At midnight June 24, women in Saudi Arabia took out their keys and celebrated their newly won rights. Some gathered to celebrate. Some flew balloons out their moonroofs as they coasted down the street. Some packed their cars with family and friends. More than 120,000 women applied for driver's licenses Sunday, according to CNN. These women are ready to move.
It's kind of jarring to write and talk about the future all of the time and then confront the present reality. While the media and industry focus on high-tech things such as self-driving cars, ride-hailing services and whether Uber will ever really have the flying taxis it has promised, there are people all over the world who don't have good ways to get around.
Bill Ford, Ford Motor Co.'s executive chairman, has said that he sees mobility issues not just as a transportation problem to solve, but a human rights issue. He has said the automaker will invest in technologies that will address looming societal crises. One of the initiatives Ford is undertaking involves helping elderly and disabled people make it to doctor's appointments.
For poor people in the United States, lack of access to reliable public transportation keeps them struggling. The New York Times wrote about a Harvard study that shows that the longer a county's commute time is, the less likely poor people will be able to move up the ladder.
Lots of new transportation options miss wide swaths of the population. For one, how can you use Uber if you don't have a credit card? Or a cellphone? How can you use carpooling apps if you don't have access to apps in the first place?
It's easy to focus on the whiz-bang features of new technology. To fret about whether Elon Musk will hit his production goals. To debate whether autonomous cars will be here in 2021, 2031 or 2041. But there are also many societal problems these technological solutions can help fix, and it would be a huge missed opportunity to forget that.

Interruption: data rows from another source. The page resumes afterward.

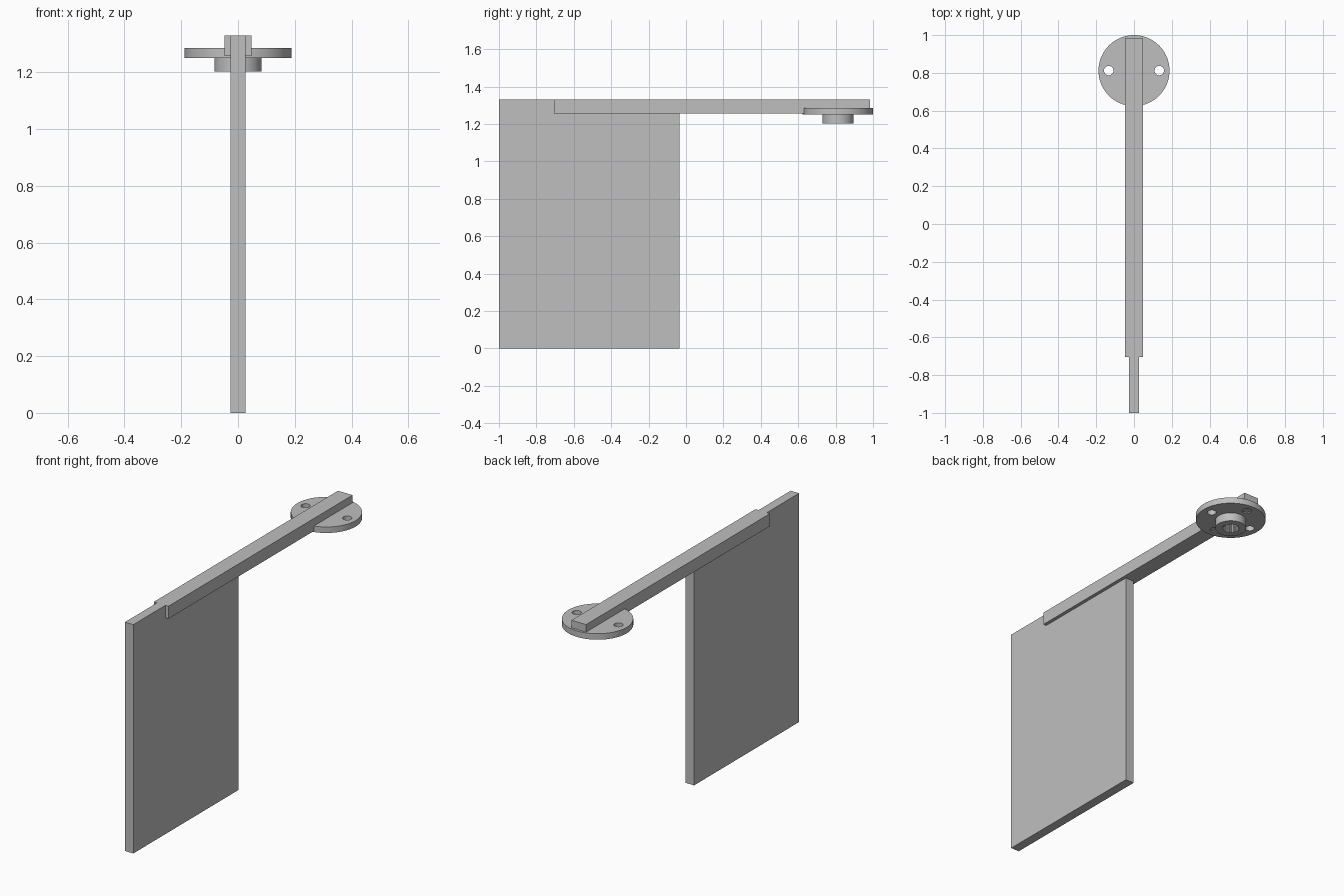
import bpy, bmesh, math

if "Cube" in bpy.data.objects:
    bpy.data.objects.remove(bpy.data.objects["Cube"])

gray = bpy.data.materials.new("plain_gray")
gray.diffuse_color = (0.52, 0.52, 0.52, 1)
gray.use_nodes = True
gray.node_tree.nodes["Principled BSDF"].inputs["Base Color"].default_value = gray.diffuse_color

CY = 0.812          # centre of the round mount along y
BAR_Z = 1.257       # underside of the arm
TOP = 1.33


def circle(r, n, cx=0.0, cy=0.0):
    return [(cx + r * math.cos(2 * math.pi * i / n),
             cy + r * math.sin(2 * math.pi * i / n)) for i in range(n)]


def add_stack(bm, rings):
    """Skin a list of equally sized 3D rings and cap both ends."""
    loops = [[bm.verts.new(p) for p in ring] for ring in rings]
    n = len(loops[0])
    for a, b in zip(loops, loops[1:]):
        for i in range(n):
            j = (i + 1) % n
            bm.faces.new((a[i], a[j], b[j], b[i]))
    bm.faces.new(loops[0][::-1])
    bm.faces.new(loops[-1])


def prism(bm, pts, z0, z1):
    add_stack(bm, [[(x, y, z) for x, y in pts] for z in (z0, z1)])


def finish(bm, name):
    bmesh.ops.recalc_face_normals(bm, faces=bm.faces[:])
    me = bpy.data.meshes.new(name)
    bm.to_mesh(me)
    bm.free()
    me.materials.append(gray)
    ob = bpy.data.objects.new(name, me)
    bpy.context.collection.objects.link(ob)
    return ob


# Upright panel, notched at the top where the arm sits
profile = [(-1, 0), (-0.036, 0), (-0.036, BAR_Z), (-0.705, BAR_Z),
           (-0.705, TOP), (-1, TOP)]
bm = bmesh.new()
add_stack(bm, [[(x, y, z) for y, z in profile] for x in (-0.027, 0.027)])
finish(bm, "panel")

# Long horizontal arm
bm = bmesh.new()
prism(bm, [(-0.047, -0.705), (0.047, -0.705), (0.047, 0.985), (-0.047, 0.985)],
      BAR_Z, TOP)
finish(bm, "arm")

# Round mount: disc with a hub below
bm = bmesh.new()
steps = [(0.083, 1.202), (0.083, 1.251), (0.188, 1.251), (0.188, 1.286)]
add_stack(bm, [[(x, y, z) for x, y in circle(r, 72, 0, CY)] for r, z in steps])
mount = finish(bm, "round_mount")

# Cutter: four screw holes and the toothed hub socket
bm = bmesh.new()
for k in range(4):
    a = k * math.pi / 2
    top = 1.4 if k % 2 == 0 else BAR_Z + 0.01
    prism(bm, circle(0.025, 24, 0.134 * math.cos(a), CY + 0.134 * math.sin(a)),
          1.22, top)
teeth = 25
socket = []
for i in range(teeth * 4):
    r = 0.047 if i % 4 < 2 else 0.041
    a = 2 * math.pi * i / (teeth * 4)
    socket.append((r * math.cos(a), CY + r * math.sin(a)))
prism(bm, socket, 1.1, BAR_Z + 0.01)
cutter = finish(bm, "hole_cutter")
cutter.hide_render = True

mod = mount.modifiers.new("holes", 'BOOLEAN')
mod.operation = 'DIFFERENCE'
mod.solver = 'EXACT'
mod.object = cutter
bpy.context.view_layer.objects.active = mount
mount.select_set(True)
bpy.ops.object.modifier_apply(modifier=mod.name)
bpy.data.objects.remove(cutter)
bpy.ops.object.shade_smooth_by_angle(angle=math.radians(30))
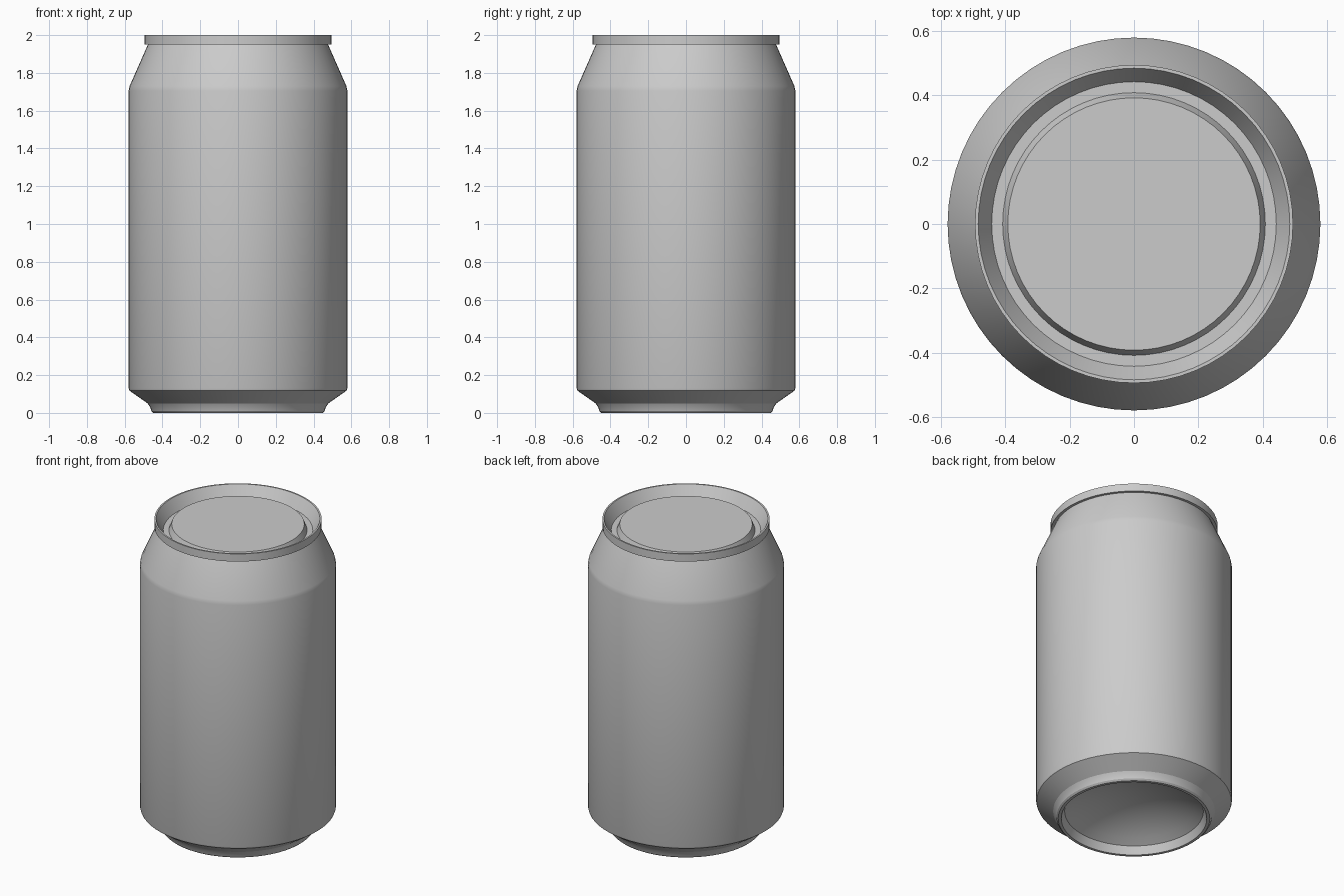
import bpy, bmesh, math

cube = bpy.data.objects.get("Cube")
if cube:
    bpy.data.objects.remove(cube, do_unlink=True)

SEGMENTS = 64

# Bare metal
metal = bpy.data.materials.new("grey_metal")
metal.use_nodes = True
grey = (0.6, 0.6, 0.6, 1)
metal.diffuse_color = grey
metal.node_tree.nodes["Principled BSDF"].inputs["Base Color"].default_value = grey


def lathe(name, profile, sharp_angle=25):
    """Turn (radius, height) points, listed from underside to top, about z."""
    bm = bmesh.new()
    rings = []
    for r, z in profile:
        if r == 0:
            rings.append([bm.verts.new((0, 0, z))] * SEGMENTS)
        else:
            turn = [math.tau * i / SEGMENTS for i in range(SEGMENTS)]
            rings.append([bm.verts.new((r * math.cos(a), r * math.sin(a), z)) for a in turn])
    for low, high in zip(rings, rings[1:]):
        for i in range(SEGMENTS):
            j = (i + 1) % SEGMENTS
            corners = dict.fromkeys((low[i], low[j], high[j], high[i]))
            bm.faces.new(list(corners))
    mesh = bpy.data.meshes.new(name)
    bm.to_mesh(mesh)
    bm.free()
    mesh.materials.append(metal)
    obj = bpy.data.objects.new(name, mesh)
    bpy.context.collection.objects.link(obj)
    bpy.ops.object.select_all(action="DESELECT")
    obj.select_set(True)
    bpy.context.view_layer.objects.active = obj
    bpy.ops.object.shade_smooth_by_angle(angle=math.radians(sharp_angle))
    return obj


# Concave dome underneath, with the standing ring around it
dome_radius, dome_edge, dome_rise = 0.41, 0.05, 0.12
sphere = (dome_radius ** 2 + dome_rise ** 2) / (2 * dome_rise)
half = math.asin(dome_radius / sphere)
dome = []
for k in range(9):
    a = half * k / 8
    dome.append((sphere * math.sin(a), dome_edge + dome_rise - sphere * (1 - math.cos(a))))
stand = [(0.43, 0), (0.448, 0), (0.458, 0.01), (0.465, 0.03), (0.478, 0.05)]
lathe("base", dome + stand)

# Lower taper, straight wall and shoulder
lathe("body", [(0.478, 0.05), (0.575, 0.118), (0.579, 0.13), (0.579, 1.705),
               (0.574, 1.73), (0.477, 1.95)])

# Rim with overhanging lip, countersunk groove and raised lid panel
lathe("rim", [(0.477, 1.95), (0.494, 1.95), (0.494, 2), (0.484, 2)])
lathe("lid", [(0.484, 2), (0.442, 1.925), (0.408, 1.925), (0.392, 1.965), (0, 1.965)])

And there are also many nontechnological solutions to problems, like the women in Saudi Arabia showed us this week.
— Sharon Silke Carty